“This is a big concern,” he says. “Nephrology needs a pipeline of candidates to provide care for the growing number of patients with chronic kidney disease and end-stage kidney disease.”
That’s what led Dr. Nakhoul to spearhead an effort to learn why trainees aren’t choosing to specialize in nephrology. Results were shared in two ePoster presentations at the American Society of Nephrology’s Kidney Week 2020.
To help design a 60-question survey, Dr. Nakhoul’s team first did a qualitative study, interviewing 10 residents about their experience with and exposure to nephrology.
“One theme that stood out, which we weren’t expecting, was that some students who hadn’t chosen to specialize in nephrology hadn’t really been exposed to it,” says Dr. Nakhoul.
To explore this topic further, the researchers surveyed 415 trainees in eight internal medicine residency programs in the U.S. Of the 184 respondents, only 33.5% had rotated in nephrology during their clinical years — years three and four — of medical school. Although 75% said they rotated in nephrology during their residency, it was too little too late.
“This is troublesome because 30-40% of trainees choose their specialty in the third and fourth years of med school, when there is a gap in exposure to nephrology,” says Dr. Nakhoul.
Moreover, residents rated the quality of nephrology education during their clinical years of med school a median of only 50 on a 100-point scale. Nephrology education during the first two years of med school and during residency was rated higher, a median of 65 and 74 relatively.
“Maybe in some schools nephrology isn’t part of the core curriculum and is treated as an elective,” suggests Dr. Nakhoul. “There is a big opportunity for nephrologists to get more involved in the mentoring of students, taking them on rotations and providing more exposure to our specialty.”
Dr. Nakhoul’s team also presented a second poster on residents’ perception of the nephrology specialty.
Survey respondents said that some major factors they consider when choosing a specialty are the intellectual challenge, work-life balance and the ability to make a difference in patients’ lives. Nephrology was highly regarded in those categories.
“If those are the most important factors, then why aren’t more trainees choosing nephrology?” asks Dr. Nakhoul. “Maybe our specialty’s perceived negatives outweigh the positives.”
Among those negatives were:
These survey results pose some real considerations for the nephrology specialty, says Dr. Nakhoul. Some may require a broad national effort, such as rethinking RVUs and how nephrologists are reimbursed. Additionally, introducing nephrology subspecialties (such as interventional nephrology) may make the field more attractive to trainees who don’t prefer providing a wide spectrum of care.

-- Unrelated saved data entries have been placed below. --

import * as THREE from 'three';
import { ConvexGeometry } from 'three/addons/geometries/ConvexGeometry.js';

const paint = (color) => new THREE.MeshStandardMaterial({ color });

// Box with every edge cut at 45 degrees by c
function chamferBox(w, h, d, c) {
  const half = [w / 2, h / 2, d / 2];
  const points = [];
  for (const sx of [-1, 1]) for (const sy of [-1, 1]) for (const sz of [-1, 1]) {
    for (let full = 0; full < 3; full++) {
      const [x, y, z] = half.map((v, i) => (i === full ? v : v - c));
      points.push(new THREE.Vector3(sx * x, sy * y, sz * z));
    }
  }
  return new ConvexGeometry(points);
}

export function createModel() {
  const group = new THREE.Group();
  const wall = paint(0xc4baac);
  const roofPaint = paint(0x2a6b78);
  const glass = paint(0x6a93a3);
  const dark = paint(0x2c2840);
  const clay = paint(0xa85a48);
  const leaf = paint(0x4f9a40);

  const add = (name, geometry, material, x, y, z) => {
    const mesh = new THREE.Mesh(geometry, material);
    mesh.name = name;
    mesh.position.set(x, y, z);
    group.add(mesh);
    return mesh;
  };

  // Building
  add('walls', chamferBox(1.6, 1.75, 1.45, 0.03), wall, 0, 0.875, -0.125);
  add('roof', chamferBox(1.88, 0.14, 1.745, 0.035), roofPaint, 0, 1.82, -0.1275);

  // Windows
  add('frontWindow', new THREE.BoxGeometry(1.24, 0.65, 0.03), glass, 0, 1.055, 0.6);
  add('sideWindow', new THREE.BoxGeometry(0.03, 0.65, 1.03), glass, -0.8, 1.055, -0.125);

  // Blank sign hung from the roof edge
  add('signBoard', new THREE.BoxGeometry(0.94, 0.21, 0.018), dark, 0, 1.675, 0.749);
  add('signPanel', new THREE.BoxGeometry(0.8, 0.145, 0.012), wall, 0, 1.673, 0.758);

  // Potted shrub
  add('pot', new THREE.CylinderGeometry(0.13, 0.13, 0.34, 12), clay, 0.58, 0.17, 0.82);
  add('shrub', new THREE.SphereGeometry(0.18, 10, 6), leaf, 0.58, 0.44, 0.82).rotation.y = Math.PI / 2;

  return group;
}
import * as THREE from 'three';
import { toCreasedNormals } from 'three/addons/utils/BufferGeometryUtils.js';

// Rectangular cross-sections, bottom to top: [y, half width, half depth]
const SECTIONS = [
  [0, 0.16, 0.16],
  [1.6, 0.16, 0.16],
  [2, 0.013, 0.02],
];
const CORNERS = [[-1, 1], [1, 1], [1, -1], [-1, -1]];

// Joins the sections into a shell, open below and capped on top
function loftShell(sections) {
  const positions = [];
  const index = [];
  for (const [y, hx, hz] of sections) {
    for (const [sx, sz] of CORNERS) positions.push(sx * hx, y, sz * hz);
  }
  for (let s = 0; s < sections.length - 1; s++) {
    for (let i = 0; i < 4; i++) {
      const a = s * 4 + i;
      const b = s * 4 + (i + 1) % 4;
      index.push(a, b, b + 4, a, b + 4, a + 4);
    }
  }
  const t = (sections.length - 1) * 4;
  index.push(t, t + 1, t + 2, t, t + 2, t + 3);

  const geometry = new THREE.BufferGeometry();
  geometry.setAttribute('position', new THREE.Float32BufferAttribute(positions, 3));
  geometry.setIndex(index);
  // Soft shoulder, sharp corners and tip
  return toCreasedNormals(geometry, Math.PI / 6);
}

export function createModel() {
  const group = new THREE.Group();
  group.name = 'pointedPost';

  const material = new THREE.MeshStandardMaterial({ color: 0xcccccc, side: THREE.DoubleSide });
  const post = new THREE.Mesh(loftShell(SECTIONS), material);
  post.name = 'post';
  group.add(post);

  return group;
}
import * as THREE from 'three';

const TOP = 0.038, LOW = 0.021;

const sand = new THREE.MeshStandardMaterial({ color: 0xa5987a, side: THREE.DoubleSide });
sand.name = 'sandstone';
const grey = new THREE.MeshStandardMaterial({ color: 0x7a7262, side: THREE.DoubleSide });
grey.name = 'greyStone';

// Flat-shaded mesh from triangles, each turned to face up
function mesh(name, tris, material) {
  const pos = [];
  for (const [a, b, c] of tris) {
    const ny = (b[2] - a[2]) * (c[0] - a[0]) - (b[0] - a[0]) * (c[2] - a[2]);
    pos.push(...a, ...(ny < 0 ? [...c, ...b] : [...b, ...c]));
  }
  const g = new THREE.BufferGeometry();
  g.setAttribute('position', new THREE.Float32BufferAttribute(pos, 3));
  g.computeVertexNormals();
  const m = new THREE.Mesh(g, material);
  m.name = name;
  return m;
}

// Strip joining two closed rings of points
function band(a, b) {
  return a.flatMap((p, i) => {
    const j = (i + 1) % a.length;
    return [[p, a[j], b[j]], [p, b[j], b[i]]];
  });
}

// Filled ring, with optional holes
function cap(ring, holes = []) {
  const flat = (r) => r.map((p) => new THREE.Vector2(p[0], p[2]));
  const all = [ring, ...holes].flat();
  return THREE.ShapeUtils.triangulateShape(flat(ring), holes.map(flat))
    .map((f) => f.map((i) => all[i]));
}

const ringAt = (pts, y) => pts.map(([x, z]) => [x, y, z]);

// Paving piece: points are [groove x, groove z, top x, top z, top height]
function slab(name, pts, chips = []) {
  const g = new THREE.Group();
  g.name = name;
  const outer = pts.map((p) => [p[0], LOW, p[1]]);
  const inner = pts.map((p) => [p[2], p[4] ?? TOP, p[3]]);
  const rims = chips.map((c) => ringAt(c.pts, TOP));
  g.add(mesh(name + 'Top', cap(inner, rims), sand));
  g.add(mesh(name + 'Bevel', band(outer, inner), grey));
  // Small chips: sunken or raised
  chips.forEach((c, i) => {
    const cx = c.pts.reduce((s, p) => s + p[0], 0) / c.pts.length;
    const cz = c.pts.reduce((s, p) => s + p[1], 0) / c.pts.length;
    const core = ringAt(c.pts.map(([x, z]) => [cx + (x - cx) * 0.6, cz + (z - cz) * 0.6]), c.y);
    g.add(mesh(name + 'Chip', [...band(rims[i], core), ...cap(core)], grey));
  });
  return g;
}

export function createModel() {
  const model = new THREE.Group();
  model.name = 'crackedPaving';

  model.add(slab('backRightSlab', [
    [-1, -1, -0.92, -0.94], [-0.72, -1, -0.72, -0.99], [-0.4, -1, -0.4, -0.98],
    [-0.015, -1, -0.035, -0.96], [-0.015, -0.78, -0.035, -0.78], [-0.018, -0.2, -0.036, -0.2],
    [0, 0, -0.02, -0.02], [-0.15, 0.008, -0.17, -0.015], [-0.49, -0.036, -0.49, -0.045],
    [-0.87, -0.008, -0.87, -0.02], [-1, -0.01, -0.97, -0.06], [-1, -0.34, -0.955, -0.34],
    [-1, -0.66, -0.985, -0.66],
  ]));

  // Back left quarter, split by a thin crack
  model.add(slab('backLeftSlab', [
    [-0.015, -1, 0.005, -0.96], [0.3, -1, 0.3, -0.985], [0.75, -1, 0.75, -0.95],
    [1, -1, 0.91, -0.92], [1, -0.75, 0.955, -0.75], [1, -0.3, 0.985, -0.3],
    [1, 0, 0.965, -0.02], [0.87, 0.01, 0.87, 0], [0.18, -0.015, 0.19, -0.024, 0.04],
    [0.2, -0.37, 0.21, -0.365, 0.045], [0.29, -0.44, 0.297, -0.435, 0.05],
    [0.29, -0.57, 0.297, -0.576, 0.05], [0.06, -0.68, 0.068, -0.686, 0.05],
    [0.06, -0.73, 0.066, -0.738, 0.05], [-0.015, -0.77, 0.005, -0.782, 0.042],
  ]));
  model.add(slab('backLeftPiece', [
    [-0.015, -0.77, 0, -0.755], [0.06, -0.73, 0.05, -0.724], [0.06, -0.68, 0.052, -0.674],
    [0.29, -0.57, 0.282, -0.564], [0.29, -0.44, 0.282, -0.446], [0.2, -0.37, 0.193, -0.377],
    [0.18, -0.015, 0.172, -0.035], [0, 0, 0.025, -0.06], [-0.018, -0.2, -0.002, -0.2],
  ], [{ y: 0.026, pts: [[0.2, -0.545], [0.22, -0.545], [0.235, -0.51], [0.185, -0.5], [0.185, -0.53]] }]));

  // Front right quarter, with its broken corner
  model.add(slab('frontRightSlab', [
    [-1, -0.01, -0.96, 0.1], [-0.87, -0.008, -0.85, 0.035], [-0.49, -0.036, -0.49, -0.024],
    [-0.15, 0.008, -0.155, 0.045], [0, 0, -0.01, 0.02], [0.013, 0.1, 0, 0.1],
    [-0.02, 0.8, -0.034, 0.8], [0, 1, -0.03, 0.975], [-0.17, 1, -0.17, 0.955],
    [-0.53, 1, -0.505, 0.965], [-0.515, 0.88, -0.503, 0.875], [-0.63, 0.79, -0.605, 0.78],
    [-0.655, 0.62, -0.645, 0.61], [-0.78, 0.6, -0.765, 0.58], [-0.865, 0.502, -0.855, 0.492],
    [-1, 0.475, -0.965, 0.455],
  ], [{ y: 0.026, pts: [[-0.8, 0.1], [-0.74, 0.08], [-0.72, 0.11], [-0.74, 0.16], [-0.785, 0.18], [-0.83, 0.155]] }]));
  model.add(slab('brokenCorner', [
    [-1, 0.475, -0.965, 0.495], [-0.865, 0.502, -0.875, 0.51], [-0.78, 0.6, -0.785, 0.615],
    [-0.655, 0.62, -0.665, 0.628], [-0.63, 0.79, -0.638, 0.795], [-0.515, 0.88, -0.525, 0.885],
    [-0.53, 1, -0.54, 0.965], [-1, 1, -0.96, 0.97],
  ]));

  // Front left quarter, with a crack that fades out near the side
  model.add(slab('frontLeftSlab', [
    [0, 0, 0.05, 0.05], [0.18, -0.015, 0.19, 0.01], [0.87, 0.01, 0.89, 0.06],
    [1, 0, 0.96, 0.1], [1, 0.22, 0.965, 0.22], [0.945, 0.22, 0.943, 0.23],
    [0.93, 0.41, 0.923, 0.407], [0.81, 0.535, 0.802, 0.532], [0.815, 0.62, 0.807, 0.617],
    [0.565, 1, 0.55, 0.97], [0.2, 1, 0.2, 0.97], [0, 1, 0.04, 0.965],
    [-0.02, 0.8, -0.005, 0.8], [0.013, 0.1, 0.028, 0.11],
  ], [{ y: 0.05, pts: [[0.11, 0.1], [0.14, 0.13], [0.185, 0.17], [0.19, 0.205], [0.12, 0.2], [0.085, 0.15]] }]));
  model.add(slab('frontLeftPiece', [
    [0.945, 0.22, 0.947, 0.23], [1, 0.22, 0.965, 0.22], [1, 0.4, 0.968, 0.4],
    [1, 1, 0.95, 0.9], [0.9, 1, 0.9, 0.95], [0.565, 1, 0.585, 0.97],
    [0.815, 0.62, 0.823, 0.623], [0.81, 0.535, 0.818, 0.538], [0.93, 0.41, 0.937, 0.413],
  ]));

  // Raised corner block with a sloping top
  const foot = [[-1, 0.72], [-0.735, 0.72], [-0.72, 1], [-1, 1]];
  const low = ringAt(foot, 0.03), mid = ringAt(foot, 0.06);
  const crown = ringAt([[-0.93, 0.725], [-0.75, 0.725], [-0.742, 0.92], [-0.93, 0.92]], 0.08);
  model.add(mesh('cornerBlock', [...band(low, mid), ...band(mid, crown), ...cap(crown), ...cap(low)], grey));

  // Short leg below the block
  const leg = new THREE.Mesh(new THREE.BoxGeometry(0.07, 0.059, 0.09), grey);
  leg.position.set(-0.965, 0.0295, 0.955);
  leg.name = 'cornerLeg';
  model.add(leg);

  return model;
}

“Every nephrologist can seek to be more engaged in medical education,” he concludes. “Students need role models. Just by being present during training, we can have more influence on their specialty decisions.”